Died: July 11, 1956
Married: Ruth Carpenter
Richard R. Woodruff worked at the Saranac Lake Hardware for 26 years, retiring as its manager shortly before his death. He was a director of the Saranac Lake General Hospital and director and appraiser for the Saranac Lake Federal Savings and Loan Association. He was a World War I veteran.
Adirondack Daily Enterprise, July 12, 1956
Richard Woodruff Dies On Fishing Trip
Stricken Suddenly At Two-Bridge Brook Days After Retirement
Richard R. Woodruff, who announced his retirement from the Saranac Lake Hardware on July 2, died suddenly last night while fishing at Two-Bridge Brook with an old friend, Richard Ely of this village.
Franklin County Coroner Dr. Richard P. Bellaire issued a verdict of death due to natural causes.
Mr. Woodruff and Mr. Ely had left the Ely home around 7 p. m. to fish and had been gone less than a half hour when Mr. Woodruff was stricken and died.
Funeral services for Mr. Woodruff will be held at 3 p. m. Saturday at the Fortune Funeral Chapel. Rev. Ernest B. Mounsey will officiate There will be Elks, Odd Fellows and American Legion services tomorrow evening. The family requests that friends make donations to the Heart Fund.
Mr. Woodruff was born in Wadhams, the son of John and Ida Woodruff, and had been a life long resident of Essex County. He came to Saranac Lake as a young boy and had been associated with the former Walton and Tousley Hardware prior to the organization of the Saranac Lake Hardware 26 years ago. Mr. Woodruff had been associated with the hardware during those 26 years and had served as its manager.
He had just completed a year as president of the New York State Retail Hardware Association. He was a member of the Board of Directors of the State Association.
Surviving include his widow, Ruth Carpenter Woodruff, whom he married in 1937 in Rochester, and a sister, Mrs. Gilbert Sherman, of Wadhams.
Mr. Woodruff was a director of the Saranac Lake General Hospital and director and appraiser for the Saranac Lake Federal Savings and Loan Assn.
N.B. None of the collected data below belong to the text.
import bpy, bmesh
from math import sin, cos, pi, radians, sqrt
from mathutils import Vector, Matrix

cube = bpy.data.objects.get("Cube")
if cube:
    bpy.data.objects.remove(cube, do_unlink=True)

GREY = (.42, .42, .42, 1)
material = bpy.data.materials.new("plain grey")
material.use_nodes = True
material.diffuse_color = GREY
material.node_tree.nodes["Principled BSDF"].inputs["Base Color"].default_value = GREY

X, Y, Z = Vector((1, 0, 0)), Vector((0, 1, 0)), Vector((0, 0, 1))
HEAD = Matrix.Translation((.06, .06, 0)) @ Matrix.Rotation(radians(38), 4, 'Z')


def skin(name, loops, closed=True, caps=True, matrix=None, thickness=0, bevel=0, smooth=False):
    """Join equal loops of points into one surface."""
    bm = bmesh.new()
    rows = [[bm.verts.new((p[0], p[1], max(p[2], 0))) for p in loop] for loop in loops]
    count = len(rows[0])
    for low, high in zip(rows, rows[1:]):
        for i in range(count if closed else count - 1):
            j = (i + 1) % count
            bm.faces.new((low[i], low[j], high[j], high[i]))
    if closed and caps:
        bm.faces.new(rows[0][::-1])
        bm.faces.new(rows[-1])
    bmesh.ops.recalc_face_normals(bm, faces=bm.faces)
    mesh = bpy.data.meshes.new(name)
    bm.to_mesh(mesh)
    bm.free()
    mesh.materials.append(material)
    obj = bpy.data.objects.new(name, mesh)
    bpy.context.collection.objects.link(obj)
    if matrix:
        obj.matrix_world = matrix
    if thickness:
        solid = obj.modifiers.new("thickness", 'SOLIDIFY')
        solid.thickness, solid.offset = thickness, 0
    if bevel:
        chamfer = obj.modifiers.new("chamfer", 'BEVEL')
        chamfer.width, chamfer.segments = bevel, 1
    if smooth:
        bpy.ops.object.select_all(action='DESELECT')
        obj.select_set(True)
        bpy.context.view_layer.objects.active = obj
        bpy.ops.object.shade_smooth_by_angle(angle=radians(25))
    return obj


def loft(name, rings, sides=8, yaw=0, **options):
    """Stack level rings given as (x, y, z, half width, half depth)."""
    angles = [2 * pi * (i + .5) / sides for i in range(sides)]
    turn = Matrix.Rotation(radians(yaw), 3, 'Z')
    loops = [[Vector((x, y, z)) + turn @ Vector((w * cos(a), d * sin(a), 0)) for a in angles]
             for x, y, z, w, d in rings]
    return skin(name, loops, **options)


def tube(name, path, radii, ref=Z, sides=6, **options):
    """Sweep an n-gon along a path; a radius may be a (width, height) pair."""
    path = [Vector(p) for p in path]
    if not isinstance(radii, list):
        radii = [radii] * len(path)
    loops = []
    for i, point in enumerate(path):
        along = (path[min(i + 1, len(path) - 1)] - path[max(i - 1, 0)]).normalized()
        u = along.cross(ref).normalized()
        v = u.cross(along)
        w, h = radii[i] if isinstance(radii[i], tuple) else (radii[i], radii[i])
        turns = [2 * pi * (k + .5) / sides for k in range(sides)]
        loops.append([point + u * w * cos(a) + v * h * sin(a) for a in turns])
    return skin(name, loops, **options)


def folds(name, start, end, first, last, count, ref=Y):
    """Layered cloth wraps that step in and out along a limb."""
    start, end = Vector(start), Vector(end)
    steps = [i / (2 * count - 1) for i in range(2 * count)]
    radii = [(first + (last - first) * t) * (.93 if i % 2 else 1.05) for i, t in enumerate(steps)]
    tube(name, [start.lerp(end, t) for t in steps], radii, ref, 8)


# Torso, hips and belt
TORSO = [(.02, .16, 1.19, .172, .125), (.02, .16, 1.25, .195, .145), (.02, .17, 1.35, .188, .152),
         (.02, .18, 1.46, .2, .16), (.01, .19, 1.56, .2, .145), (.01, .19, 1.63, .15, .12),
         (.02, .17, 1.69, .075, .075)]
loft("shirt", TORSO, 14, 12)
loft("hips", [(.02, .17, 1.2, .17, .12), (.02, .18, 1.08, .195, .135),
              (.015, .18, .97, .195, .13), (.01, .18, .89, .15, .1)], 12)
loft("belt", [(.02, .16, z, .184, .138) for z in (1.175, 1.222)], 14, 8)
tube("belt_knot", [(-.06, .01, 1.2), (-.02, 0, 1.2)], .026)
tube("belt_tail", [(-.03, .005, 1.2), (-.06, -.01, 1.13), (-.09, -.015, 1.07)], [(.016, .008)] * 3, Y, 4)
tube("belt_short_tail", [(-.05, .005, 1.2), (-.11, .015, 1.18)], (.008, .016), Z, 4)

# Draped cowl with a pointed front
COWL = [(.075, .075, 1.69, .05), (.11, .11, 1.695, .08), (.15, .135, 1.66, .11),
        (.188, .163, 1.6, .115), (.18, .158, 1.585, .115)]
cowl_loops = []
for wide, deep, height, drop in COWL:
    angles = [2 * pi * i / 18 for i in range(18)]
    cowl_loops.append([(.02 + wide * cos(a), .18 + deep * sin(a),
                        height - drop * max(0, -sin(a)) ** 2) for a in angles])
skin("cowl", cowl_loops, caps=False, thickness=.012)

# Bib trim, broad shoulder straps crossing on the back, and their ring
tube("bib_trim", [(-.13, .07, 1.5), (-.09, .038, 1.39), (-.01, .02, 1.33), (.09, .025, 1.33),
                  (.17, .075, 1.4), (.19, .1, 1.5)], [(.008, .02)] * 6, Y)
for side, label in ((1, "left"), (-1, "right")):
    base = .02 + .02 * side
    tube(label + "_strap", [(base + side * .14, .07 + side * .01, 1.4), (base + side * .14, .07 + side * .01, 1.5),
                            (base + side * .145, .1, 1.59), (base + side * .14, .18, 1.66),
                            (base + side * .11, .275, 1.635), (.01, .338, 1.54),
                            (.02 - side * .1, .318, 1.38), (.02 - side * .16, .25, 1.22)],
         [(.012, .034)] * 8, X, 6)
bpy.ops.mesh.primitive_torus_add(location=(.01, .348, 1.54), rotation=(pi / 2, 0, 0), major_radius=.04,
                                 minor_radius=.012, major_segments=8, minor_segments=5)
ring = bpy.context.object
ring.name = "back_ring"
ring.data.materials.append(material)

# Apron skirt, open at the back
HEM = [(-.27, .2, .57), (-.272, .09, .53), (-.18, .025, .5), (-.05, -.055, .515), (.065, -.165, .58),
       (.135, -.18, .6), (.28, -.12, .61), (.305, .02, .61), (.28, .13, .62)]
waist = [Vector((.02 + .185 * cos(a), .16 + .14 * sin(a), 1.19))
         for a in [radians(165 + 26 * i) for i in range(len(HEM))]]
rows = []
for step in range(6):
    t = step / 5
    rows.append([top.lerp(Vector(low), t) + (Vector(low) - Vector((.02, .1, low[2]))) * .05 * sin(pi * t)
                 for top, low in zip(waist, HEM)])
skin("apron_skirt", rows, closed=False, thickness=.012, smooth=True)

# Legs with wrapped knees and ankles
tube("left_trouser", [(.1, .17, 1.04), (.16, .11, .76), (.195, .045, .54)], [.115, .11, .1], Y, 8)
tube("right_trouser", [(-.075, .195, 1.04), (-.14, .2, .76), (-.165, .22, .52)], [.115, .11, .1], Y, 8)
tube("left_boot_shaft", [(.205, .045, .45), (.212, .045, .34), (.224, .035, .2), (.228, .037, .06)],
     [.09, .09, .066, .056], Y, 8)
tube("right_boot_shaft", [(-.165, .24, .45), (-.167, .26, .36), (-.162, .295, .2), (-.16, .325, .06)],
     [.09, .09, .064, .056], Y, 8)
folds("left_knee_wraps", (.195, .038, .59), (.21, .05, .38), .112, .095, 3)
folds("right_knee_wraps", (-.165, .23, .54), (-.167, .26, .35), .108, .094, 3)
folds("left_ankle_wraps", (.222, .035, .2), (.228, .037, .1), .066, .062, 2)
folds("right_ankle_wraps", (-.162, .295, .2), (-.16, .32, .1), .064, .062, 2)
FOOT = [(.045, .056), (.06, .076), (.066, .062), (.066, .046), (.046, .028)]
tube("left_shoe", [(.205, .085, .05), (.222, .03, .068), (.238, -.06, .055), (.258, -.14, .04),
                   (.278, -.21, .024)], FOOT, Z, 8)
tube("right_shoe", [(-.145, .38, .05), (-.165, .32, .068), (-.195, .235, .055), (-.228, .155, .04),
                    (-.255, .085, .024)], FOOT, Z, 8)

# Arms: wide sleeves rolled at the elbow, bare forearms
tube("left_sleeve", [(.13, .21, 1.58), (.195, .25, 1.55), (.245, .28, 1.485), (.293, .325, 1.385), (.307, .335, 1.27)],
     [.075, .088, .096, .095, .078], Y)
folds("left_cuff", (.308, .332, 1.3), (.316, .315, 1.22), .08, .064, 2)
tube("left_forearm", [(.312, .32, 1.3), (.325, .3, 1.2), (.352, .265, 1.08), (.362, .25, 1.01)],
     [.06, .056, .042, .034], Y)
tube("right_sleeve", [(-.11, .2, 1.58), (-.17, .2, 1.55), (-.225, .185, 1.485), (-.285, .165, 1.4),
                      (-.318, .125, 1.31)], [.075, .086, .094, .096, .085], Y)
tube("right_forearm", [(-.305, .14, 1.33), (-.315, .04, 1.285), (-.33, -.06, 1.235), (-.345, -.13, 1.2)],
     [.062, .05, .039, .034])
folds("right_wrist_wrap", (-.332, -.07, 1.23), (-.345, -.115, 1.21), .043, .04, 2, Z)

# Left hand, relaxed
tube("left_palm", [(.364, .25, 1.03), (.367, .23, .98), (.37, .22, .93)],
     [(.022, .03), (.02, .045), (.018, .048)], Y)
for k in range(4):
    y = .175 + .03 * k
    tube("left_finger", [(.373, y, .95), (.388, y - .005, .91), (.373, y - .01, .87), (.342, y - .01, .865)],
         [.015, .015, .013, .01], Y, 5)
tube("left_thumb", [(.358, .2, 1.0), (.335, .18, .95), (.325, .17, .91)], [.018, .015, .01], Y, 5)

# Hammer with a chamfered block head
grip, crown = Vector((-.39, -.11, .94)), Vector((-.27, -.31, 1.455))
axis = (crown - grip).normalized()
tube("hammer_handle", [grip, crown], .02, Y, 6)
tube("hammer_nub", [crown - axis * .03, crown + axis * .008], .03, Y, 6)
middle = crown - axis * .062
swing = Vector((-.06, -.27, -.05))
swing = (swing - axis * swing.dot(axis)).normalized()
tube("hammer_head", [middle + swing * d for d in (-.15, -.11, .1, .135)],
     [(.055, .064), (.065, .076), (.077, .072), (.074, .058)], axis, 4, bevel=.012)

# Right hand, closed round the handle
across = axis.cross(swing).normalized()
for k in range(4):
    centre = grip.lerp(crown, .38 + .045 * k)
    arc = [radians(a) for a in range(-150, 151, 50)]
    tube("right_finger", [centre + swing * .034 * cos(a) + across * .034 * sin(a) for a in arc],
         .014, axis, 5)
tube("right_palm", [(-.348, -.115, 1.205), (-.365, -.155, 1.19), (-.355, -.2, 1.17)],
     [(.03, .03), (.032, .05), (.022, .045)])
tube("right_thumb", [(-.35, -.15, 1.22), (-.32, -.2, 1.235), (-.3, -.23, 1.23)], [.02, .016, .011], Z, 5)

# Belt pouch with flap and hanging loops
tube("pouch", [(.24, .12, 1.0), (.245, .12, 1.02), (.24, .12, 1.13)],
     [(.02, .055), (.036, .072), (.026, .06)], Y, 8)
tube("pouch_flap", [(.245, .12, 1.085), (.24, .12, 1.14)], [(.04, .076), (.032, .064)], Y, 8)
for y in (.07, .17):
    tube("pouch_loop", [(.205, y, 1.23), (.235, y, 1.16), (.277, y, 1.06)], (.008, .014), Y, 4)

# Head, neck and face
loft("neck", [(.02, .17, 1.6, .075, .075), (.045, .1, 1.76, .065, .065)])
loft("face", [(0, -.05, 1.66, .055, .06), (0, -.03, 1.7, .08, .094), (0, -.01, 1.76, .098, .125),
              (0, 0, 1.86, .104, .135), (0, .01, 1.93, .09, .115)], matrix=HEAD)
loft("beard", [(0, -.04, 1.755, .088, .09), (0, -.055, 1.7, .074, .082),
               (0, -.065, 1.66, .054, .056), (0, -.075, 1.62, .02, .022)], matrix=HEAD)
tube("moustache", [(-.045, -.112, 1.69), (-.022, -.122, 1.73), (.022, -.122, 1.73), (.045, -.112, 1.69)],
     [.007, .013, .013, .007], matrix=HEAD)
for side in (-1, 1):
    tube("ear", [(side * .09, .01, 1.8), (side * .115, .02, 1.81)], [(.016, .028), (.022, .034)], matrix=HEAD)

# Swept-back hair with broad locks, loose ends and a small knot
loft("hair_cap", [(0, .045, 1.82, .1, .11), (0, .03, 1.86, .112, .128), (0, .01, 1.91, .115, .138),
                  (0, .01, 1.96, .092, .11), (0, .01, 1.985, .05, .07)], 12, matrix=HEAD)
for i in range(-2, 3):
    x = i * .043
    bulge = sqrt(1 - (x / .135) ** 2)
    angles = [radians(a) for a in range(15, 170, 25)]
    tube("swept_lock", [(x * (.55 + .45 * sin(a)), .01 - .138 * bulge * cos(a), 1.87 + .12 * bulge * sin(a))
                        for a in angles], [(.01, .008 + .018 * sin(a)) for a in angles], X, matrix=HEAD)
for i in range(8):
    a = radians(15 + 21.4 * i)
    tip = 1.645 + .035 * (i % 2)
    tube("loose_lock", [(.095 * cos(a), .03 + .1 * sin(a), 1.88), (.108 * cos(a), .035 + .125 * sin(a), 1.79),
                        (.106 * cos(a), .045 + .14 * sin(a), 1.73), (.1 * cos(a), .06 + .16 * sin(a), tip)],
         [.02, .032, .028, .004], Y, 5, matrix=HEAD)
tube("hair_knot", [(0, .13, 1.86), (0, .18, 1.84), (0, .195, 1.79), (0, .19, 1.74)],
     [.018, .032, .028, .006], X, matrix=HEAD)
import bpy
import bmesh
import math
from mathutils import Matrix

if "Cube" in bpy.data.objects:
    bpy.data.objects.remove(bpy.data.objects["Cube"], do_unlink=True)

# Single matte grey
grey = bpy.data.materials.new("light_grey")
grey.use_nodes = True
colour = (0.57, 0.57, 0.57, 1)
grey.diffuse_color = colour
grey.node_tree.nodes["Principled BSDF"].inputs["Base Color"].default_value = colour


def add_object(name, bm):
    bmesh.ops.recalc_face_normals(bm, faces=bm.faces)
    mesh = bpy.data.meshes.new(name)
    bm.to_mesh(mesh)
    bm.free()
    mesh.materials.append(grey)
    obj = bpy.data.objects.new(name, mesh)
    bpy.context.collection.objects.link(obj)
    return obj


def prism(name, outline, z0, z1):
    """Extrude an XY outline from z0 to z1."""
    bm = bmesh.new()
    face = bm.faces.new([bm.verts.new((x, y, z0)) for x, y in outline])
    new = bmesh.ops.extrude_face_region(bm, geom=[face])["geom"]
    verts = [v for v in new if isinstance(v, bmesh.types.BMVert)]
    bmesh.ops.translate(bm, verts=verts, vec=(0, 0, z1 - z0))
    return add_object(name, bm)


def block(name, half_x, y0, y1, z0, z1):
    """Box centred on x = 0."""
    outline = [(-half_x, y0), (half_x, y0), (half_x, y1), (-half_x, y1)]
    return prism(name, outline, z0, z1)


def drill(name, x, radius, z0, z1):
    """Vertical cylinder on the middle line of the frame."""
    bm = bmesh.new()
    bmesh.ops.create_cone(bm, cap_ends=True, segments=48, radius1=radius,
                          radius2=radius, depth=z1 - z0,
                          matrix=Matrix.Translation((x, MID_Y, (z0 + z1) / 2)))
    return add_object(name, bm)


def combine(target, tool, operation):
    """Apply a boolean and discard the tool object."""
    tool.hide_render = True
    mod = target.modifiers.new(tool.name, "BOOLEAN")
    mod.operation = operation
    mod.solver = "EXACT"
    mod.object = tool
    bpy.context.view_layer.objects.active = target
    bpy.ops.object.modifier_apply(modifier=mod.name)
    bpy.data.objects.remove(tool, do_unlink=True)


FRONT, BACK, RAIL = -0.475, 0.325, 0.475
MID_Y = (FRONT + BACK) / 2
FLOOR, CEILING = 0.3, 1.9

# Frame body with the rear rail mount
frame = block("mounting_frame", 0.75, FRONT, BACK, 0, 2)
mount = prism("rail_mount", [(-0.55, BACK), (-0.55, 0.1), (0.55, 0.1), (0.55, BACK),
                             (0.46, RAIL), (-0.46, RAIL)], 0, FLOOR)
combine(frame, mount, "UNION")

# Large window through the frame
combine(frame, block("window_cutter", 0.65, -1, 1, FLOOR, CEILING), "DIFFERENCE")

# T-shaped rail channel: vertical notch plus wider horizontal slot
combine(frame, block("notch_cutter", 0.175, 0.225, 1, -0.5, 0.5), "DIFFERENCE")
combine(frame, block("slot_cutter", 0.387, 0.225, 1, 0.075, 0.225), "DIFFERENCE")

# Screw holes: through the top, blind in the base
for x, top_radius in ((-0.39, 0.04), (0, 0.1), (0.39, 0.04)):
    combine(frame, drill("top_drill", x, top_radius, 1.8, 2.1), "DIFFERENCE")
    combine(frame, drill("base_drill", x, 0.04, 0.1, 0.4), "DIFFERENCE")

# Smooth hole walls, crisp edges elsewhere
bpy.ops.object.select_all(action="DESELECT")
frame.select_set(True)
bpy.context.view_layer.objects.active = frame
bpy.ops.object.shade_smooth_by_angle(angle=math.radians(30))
He was Past Noble Grand of the local IOOF, past president of the Saranac Lake Fish and Game Club, past president of the County Federation of Fish and Game Clubs, past chairman of the Retail committee of the Chamber of Commerce and a member of several committees in the early organizational days of the Chamber.
Mr. Woodruff was a member of the American Legion, the IOOF, Rotary and the Adirondack Mountain Club.
Adirondack Daily Enterprise, July 12, 1956
THE QUIET ONE
It was once explained by a very eminent psychiatrist that the real leaders of any group are not those who are always the most articulate, who always have and express opinions on every subject, but rather the quiet ones who spend more time thinking, whose opinions are the more highly valued for being contained.
These are the people to whom the community turns for essential makers of public opinion. The quiet ones.
Such a man was Dick Woodruff. His associates have commented on his participation in the many activities in which he was interested, have described his habits at board meets. He often said little or nothing. When a controversial question came up, Dick would remain quiet. until the others had spoken. Then they would turn to him. He would have been thinking the whole question through, and his comment and opinion would be more often accepted than not.
Dick Woodruff was also an Adirondacker, not just by accident of being born in these parts of ancient Adirondack lineage. He was, and this is far more important, an Adirondacker by choice, by passion. He was not just a member of the Fish and Game Club; he was an active, functioning, dedicated member.
A good businessman he was, of course, reaching the pinnacle of success as the head of his trade association in the state. But he was a community-minded businessman, which is something plus. His attitude always was: If it's good for Saranac Lake and the Adirondacks, I’m for it and we'll go along.
Perhaps his last community act was his attendance at the annual school meeting Tuesday night. He had no children in the schools, but he was there because as a responsible citizen, he knew that the business of education is everybody's business, and therefore his business.
This is the spirit this community needs so desperately now. This is why his shockingly sudden death, a matter of days after his retirement, will be so deeply felt, not only by his friends, but by every citizen of this community where he worked and which he loved.